Repairing & Restoring Clock Cases from the early 20th Century

I got this email so I thought I would do a blog post on this. No pictures for a change – this is a hardcore repair article for those who want to get stuck to a good restoration for pleasure and satisfaction.

“Hi Justin,

I am a clock / watch fan and a bit of an amateur repairer.  I have a number of mechanical clocks around the house that I have breathed life into … most of which have come from lofts and sheds and have been given to me as non-working projects by friends and family.  None are worth much in the material sense but most have some kind of sentimental value, like the mantle clock that was given to my Grandparents on their wedding day and was in turn given to me by my mother.

I bumped-ono your web site when looking for tips on cleaning wooden cases.   I would be very grateful of any tips that you may wish to share on cleaning wooden cases and in particular replenishing the wood – thank you.

Best regards,



Repairing and restoring clock cases, specifically those from the early to mid 20th century, can be a minefield. The main problem here is that the veneers used were generally not that high quality. They tend to be thin and dyed. This means if you try to work them they break.

You have to commit to doing the whole case. If you try and refinish part of it you will either create a clock in two colours (one of which you dont want) or you will change the finish on the area you are working on both in terms of texture and colour. If you then apply varinish or laquer to that area it will be very obvious and you will have to start again on a case that was worse than when you started.

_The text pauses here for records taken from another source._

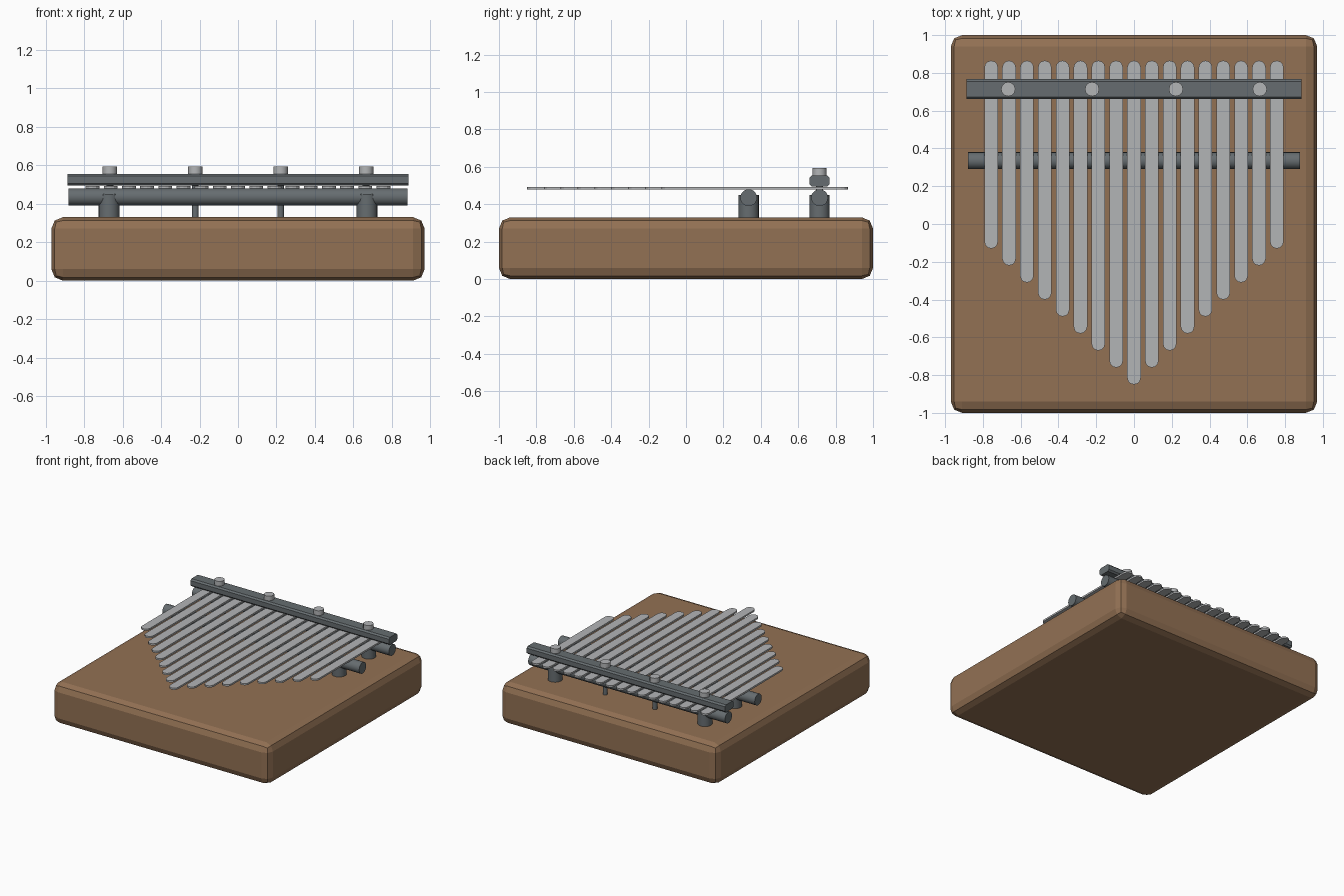
import bpy, bmesh
from math import pi, cos, sin
from mathutils import Matrix, Vector

cube = bpy.data.objects.get("Cube")
if cube:
    bpy.data.objects.remove(cube, do_unlink=True)


def material(name, rgb):
    m = bpy.data.materials.new(name)
    m.use_nodes = True
    m.diffuse_color = (*rgb, 1)
    m.node_tree.nodes["Principled BSDF"].inputs["Base Color"].default_value = (*rgb, 1)
    return m


wood = material("warm wood", (0.29, 0.165, 0.088))
steel = material("pale steel", (0.45, 0.46, 0.47))
iron = material("dark iron", (0.133, 0.152, 0.162))


def finish(name, bm, mat, smooth=False):
    bmesh.ops.recalc_face_normals(bm, faces=bm.faces[:])
    mesh = bpy.data.meshes.new(name)
    bm.to_mesh(mesh)
    bm.free()
    mesh.materials.append(mat)
    ob = bpy.data.objects.new(name, mesh)
    bpy.context.collection.objects.link(ob)
    if smooth:
        bpy.ops.object.select_all(action="DESELECT")
        ob.select_set(True)
        bpy.context.view_layer.objects.active = ob
        bpy.ops.object.shade_smooth_by_angle(angle=pi / 5)
    return ob


def box(name, low, high, mat, bevel, segments, long_edges_only=False):
    low, high = Vector(low), Vector(high)
    bm = bmesh.new()
    bmesh.ops.create_cube(bm, size=1)
    bmesh.ops.scale(bm, vec=high - low, verts=bm.verts)
    bmesh.ops.translate(bm, vec=(low + high) / 2, verts=bm.verts)
    edges = [e for e in bm.edges if not long_edges_only
             or abs(e.verts[0].co.x - e.verts[1].co.x) > 1]
    bmesh.ops.bevel(bm, geom=edges, offset=bevel, segments=segments,
                    profile=0.5, affect="EDGES")
    return finish(name, bm, mat)


def cylinder(name, start, end, radius, mat, sides=16):
    start, end = Vector(start), Vector(end)
    axis = end - start
    turn = Vector((0, 0, 1)).rotation_difference(axis).to_matrix().to_4x4()
    bm = bmesh.new()
    bmesh.ops.create_cone(bm, cap_ends=True, segments=sides, radius1=radius,
                          radius2=radius, depth=axis.length,
                          matrix=Matrix.Translation((start + end) / 2) @ turn)
    return finish(name, bm, mat, smooth=True)


def tine(name, x, front, back, radius, low, high):
    # Flat strip with rounded ends
    steps = 6
    bm = bmesh.new()
    outline = []
    for end, first in ((back - radius, 0), (front + radius, pi)):
        for i in range(steps + 1):
            a = first + pi * i / steps
            outline.append(bm.verts.new((x + radius * cos(a), end + radius * sin(a), low)))
    face = bm.faces.new(outline)
    top = bmesh.ops.extrude_face_region(bm, geom=[face])["geom"]
    bmesh.ops.translate(bm, vec=(0, 0, high - low),
                        verts=[v for v in top if isinstance(v, bmesh.types.BMVert)])
    return finish(name, bm, steel)


# Wooden sound board
BOARD_TOP = 0.33
box("sound_board", (-0.97, -1, 0), (0.97, 1, BOARD_TOP), wood, 0.06, 2)

# Two round bridge rods on short posts
BACK_Y, FRONT_Y, ROD_Z = 0.714, 0.335, 0.435
for place, y in (("front", FRONT_Y), ("back", BACK_Y)):
    cylinder(f"{place}_rod", (-0.88, y, ROD_Z), (0.88, y, ROD_Z), 0.045, iron, 20)
    for side, x in (("left", 0.67), ("right", -0.67)):
        cylinder(f"{place}_post_{side}", (x, y, BOARD_TOP - 0.02), (x, y, 0.45),
                 0.054, iron, 20)

# Seventeen tines, longest in the middle
for i in range(-8, 9):
    tine(f"tine_{i + 9}", i * 0.0945, -0.85 + 0.09 * abs(i), 0.865, 0.036, 0.478, 0.492)

# Clamp bar with chamfered long edges
box("clamp_bar", (-0.887, BACK_Y - 0.053, 0.494), (0.887, BACK_Y + 0.053, 0.555),
    iron, 0.012, 1, long_edges_only=True)

# Four clamp screws
for i, x in enumerate((-0.666, -0.222, 0.222, 0.666), 1):
    cylinder(f"screw_shaft_{i}", (x, BACK_Y, BOARD_TOP - 0.02), (x, BACK_Y, 0.55),
             0.018, iron, 12)
    cylinder(f"screw_head_{i}", (x, BACK_Y, 0.55), (x, BACK_Y, 0.593), 0.038, steel, 12)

Doing the whole case does not necessarily mean stripping off all the old varnish. If the varnish is simply starting to flake then

  1. Use a green scratch rag / sponge to remove the flaking varnish. Apply pressure evenly when you do this so that you dont wear off the varnish in a patches.
  2. Mix 1 part varnish with 2 parts paint thinners. This will create a very thin mixture that you can apply with a sponge. Dont use a brush – its the wrong tool for this and will leave marks and streaks. Apply the varnish thinly so that it is not capable of running / pooling.
  3. Leave 30 minutes between coats and apply 3 coats.
  4. Once dry, buff to a high sheen finish and then use silicone based polish to give it really high gloss UV protective coating.

The above assumes the varnish is just starting to flake and the overall damage isnt that bad.

If the clock has broken sections in its varnish or is excessively worn then you need to strip the old finish away. This is not complicated and simply use regular paint stripper by following the instructions on the tin. All work well and its just a matter of being patient and maybe applying a couple of coats of stripper.

Once thats done give the case a good wash and let it dry thoroughly. You can now apply wood stain to the case before varnishing. When it comes to varnishing you can use a brush but by far the best results will be achieved with the thinning and sponge method described above – lots of layers thinly applied is the rule to follow on this one. If you slap it on thick you will end up with run marks in the varnish, no matter how confident you might be about it applying as you want – just spend the extra time and reap the rewards.

One last thing – your clock might have a toned finish – this being the case avoid the complete strip down option as its hard to replicate.  If thats not an optionthen it can be done by using thinner with a few drops of black paint disolved in it. This allows you to dab on more gradually in the areas to be shaded / toned. The advantage of doing it this way is that you can correct mistakes while you are doing it by simply wiping your dye mixture off with the same thinners you used to dilute it. Also, if you want the darkness to seep into the grain to effect a sort of striped woodgrain effect then you can apply the dyed varnish and then rub it off the relief of the wood. This leaves the stained varnish in relief of the woodgrain. This achieves approximately the same finish as on the originals or these two toned clocks.

One last last thing….invest in a small set of oil paints. Oil paint can be mixed on the palette to get a good colour match and the texture you can apply with a brush makes it easy to simulate wood grain. Give this 48 hours to dry before applying the varnish over the top. Its a great way of filling veneer chips as the paint is thick enough to be used as a filler for most jobs although you will need serious drying time on it.

Im always happy to help people on restorations so just email me if you have any questions or need help on your job.